Task directions
Read the lines below. Copy out any that hold the string "append".

Stored data

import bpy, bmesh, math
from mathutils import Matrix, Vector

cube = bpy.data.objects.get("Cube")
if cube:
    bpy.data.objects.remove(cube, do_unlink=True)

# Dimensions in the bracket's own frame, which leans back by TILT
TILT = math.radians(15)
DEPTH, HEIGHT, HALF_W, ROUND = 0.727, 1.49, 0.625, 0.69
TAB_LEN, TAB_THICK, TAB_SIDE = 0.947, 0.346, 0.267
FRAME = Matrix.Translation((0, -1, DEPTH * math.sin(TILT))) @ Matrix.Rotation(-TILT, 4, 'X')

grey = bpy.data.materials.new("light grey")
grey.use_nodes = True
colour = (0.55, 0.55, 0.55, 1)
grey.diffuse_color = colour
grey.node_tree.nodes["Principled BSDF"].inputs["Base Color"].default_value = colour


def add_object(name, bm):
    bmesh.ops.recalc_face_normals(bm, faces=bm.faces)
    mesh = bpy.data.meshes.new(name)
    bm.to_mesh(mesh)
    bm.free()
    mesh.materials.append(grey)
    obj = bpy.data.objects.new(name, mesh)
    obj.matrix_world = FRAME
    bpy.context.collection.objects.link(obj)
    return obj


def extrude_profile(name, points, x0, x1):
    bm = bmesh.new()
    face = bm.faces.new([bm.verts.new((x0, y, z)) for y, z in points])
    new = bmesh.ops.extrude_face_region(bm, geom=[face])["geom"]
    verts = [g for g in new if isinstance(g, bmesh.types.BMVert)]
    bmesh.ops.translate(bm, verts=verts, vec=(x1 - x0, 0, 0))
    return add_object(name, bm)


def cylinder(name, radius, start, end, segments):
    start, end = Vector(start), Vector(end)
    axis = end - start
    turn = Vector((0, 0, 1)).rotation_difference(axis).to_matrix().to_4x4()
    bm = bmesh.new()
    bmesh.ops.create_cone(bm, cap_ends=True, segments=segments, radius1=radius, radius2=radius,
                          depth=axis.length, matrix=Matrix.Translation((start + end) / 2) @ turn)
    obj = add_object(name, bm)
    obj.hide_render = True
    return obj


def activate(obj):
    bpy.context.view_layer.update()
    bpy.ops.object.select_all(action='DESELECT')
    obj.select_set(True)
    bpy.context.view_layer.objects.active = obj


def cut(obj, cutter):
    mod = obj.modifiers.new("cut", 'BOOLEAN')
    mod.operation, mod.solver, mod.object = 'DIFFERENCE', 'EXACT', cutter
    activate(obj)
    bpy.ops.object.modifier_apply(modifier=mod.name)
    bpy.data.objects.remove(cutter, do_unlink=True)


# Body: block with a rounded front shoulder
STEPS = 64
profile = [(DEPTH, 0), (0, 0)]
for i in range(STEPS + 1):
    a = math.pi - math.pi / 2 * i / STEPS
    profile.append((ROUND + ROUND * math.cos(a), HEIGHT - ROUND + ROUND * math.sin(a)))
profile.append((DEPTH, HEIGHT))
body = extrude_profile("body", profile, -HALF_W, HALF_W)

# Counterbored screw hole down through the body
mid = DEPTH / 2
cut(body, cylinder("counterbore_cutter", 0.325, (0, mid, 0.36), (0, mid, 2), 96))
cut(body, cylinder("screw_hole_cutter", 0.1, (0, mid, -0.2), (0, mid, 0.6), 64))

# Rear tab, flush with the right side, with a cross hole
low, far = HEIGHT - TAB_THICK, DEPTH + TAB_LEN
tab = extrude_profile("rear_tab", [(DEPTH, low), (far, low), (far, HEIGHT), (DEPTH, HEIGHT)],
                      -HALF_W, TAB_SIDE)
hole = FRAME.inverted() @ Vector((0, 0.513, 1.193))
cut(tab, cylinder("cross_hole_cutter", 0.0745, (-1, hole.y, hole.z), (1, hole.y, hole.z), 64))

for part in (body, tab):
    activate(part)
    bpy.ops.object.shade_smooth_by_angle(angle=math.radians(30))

...

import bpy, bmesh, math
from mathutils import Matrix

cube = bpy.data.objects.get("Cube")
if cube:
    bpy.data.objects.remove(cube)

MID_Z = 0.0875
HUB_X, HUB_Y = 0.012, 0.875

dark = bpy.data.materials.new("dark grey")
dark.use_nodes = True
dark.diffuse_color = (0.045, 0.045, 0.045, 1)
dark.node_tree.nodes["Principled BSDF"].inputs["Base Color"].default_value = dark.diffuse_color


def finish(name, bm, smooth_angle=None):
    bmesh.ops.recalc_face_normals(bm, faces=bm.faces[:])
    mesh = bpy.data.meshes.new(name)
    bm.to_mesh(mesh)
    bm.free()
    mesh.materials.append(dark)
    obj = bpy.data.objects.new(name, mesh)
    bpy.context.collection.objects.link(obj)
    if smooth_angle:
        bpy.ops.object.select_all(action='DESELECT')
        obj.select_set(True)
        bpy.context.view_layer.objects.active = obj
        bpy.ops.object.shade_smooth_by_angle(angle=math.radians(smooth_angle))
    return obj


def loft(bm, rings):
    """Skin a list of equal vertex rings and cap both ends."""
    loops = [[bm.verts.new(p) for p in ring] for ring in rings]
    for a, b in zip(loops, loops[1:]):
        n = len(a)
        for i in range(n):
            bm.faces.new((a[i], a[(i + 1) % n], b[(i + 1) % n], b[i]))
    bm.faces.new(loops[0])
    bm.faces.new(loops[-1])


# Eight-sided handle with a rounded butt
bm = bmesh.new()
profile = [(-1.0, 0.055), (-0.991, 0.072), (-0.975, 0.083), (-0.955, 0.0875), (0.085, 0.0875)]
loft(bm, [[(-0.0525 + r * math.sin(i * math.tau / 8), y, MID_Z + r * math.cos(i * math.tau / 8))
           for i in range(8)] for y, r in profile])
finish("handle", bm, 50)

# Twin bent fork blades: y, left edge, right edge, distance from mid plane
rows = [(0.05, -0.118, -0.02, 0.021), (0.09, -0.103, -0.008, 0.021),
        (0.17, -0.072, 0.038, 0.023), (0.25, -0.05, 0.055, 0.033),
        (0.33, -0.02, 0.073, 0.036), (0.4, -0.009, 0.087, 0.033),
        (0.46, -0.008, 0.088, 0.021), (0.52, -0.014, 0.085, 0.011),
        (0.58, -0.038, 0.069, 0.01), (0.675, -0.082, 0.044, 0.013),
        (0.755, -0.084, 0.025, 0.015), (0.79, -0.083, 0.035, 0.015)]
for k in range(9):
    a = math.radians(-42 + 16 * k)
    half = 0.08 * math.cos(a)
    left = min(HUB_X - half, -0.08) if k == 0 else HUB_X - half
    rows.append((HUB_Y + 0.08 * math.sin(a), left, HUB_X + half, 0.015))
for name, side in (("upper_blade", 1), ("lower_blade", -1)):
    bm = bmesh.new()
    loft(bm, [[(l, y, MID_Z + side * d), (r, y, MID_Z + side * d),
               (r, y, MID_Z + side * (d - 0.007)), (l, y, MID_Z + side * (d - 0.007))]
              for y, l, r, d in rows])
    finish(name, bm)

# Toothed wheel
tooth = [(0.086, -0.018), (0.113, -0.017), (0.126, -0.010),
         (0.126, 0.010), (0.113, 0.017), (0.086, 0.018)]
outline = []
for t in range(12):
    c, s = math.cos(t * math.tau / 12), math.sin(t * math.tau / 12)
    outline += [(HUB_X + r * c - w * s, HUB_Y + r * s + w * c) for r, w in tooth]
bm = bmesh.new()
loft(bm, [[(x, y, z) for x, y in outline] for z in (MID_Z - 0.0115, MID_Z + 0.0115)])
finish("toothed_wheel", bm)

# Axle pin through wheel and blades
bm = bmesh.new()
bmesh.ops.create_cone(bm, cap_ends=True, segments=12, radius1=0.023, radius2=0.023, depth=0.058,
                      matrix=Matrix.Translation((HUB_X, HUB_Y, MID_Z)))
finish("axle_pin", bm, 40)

Solved exercise
    mesh.materials.append(grey)
    profile.append((ROUND + ROUND * math.cos(a), HEIGHT - ROUND + ROUND * math.sin(a)))
profile.append((DEPTH, HEIGHT))
    mesh.materials.append(dark)
    rows.append((HUB_Y + 0.08 * math.sin(a), left, HUB_X + half, 0.015))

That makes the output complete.